I don’t dispute that firms such as Grab and its other competitors have definite unfair advantages with the way they have structured their business, but I can tell the taxi drivers that consumers’ preference for the former goes far beyond fares.
This is how it works when you book a ride on any of the ride-hailing services: you open the app, select your destination, wait for a driver to accept, and take a ride to where you want to go.
This is how it works when you want to take a taxi: you call the taxi firm, tell them where you want to go (paying an additional fee for the privilege, mind) and wait while the operator polls the cabbies, before invariably returning with “Soli no teksi!” and hanging up.
Refusing to be defeated, you walk to the nearest taxi stand where several drivers are holding court. Approaching them, it is as though you are a supplicant petitioning for favours.
Ask for a short hop and they will tell you it’s RM20, take it or leave it. Don’t even bother if it is more than 5km.
If you try to catch a cab dropping off a passenger, the driver will say he cannot take you lest the cartel there beat him up. At best, he will tell you to walk around the corner, out of sight.
When you do, the driver will regale you with tales of his personal disgust with the rascals tarnishing his trade. He will tell you that while he disagrees with ride-hailing — fair enough — he knows that consumers are turned off from taxis more by the rogues who drive them than anything else.
That is the painful truth. Ride-hailing just gave consumers the option to abandon taxis.
It is also more convenient, the drivers (mostly) more civil and professional (funny, isn’t it?), the cars are cleaner (as opposed to smelling like stale smoke and sweat), and they go where you want, no questions asked. Being cheaper is just the cherry on top.
Of all the advantages that give ride-hailing services a one up, which do the cabbies pick on? Of course it is just the fares! They conveniently ignore the others. Except consumers do not.
I can’t tell if the taxis drivers and groups really do not get that their deficit to ride-hailing is not just prices and mandatory inspections, or whether they really feel the sense of entitlement that it is others’ responsibility to provide for them.
Just as the “lords” of the taxi stands see riders as so many suckers they can milk and extort, the ones who stormed out of the meeting with Prime Minister Tun Dr Mahathir Mohamad feel like it is the government’s duty to protect them from, well, themselves.
The genie is out of the bottle with ride-hailing; anyone who cannot see that and cannot pivot is already doomed, no matter how much they scream, shout, curse and swear at the prime minister or Transport Minister Anthony Loke.
Lest cabbies think I don’t understand their plight, let me just point out that I work for a newspaper.
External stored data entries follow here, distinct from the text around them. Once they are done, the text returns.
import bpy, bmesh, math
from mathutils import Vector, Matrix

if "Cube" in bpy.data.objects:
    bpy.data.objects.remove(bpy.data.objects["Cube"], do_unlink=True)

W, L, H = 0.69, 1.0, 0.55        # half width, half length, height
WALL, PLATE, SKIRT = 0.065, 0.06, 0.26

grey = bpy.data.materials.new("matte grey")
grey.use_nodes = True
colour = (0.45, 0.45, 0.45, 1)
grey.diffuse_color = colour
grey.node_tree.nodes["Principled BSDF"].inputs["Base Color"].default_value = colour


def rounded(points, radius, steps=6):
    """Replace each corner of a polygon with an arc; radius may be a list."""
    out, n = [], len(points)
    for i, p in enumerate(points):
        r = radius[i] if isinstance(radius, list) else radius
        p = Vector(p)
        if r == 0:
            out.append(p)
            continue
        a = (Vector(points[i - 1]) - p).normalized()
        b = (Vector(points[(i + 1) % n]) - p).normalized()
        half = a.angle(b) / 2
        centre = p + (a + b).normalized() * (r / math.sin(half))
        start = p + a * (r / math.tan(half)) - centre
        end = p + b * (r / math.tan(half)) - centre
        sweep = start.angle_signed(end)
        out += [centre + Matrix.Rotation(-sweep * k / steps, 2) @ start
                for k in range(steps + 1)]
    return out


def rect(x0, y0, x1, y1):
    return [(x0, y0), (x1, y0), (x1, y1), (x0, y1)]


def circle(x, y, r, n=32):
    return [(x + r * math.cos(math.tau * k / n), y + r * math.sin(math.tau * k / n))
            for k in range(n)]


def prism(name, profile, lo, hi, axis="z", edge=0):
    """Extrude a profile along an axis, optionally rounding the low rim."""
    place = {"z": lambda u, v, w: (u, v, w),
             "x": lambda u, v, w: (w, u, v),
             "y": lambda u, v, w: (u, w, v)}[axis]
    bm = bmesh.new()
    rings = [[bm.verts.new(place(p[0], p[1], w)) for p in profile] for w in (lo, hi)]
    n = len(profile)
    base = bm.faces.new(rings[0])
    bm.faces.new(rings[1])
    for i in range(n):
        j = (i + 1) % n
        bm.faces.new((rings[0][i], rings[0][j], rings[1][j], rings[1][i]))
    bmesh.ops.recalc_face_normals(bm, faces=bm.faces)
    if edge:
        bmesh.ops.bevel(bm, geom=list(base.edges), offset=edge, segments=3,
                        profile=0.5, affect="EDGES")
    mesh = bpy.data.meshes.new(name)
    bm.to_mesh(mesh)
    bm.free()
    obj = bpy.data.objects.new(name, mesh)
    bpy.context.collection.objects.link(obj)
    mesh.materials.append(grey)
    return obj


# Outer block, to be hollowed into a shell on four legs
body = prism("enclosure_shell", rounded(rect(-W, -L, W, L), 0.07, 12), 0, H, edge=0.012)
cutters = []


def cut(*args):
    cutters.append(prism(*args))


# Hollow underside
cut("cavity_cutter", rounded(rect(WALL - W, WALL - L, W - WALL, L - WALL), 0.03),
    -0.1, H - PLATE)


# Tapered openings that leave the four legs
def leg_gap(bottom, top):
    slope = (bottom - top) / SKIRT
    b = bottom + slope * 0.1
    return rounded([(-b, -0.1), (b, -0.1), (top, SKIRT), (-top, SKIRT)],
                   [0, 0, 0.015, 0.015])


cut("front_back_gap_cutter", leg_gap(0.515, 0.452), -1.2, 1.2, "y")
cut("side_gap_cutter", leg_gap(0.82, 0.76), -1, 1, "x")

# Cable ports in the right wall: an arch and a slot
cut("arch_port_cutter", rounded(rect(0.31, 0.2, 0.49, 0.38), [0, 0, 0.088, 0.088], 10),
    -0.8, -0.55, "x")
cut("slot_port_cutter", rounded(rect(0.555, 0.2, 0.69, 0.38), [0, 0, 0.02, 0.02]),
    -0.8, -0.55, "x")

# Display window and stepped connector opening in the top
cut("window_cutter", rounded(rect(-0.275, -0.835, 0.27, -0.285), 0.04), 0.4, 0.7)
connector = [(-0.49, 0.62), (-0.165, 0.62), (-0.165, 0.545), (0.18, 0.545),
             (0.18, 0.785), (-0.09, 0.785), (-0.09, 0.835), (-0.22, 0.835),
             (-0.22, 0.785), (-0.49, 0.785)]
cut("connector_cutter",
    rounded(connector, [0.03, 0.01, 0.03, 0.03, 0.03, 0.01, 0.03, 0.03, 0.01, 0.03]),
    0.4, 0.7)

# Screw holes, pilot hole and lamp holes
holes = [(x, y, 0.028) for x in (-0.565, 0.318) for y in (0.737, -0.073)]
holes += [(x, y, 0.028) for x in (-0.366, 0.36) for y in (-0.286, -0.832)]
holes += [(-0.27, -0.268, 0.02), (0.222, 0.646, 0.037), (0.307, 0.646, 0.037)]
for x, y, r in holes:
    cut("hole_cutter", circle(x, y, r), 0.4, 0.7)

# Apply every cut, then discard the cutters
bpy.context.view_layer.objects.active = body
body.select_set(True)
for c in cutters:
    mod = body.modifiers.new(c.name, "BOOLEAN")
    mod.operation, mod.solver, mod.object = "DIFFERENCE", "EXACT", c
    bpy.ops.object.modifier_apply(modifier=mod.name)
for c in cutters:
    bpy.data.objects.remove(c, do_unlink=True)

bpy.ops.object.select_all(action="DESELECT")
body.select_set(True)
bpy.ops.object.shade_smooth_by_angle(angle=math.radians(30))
If you think your business is being decimated by the Internet, welcome to my yesterday.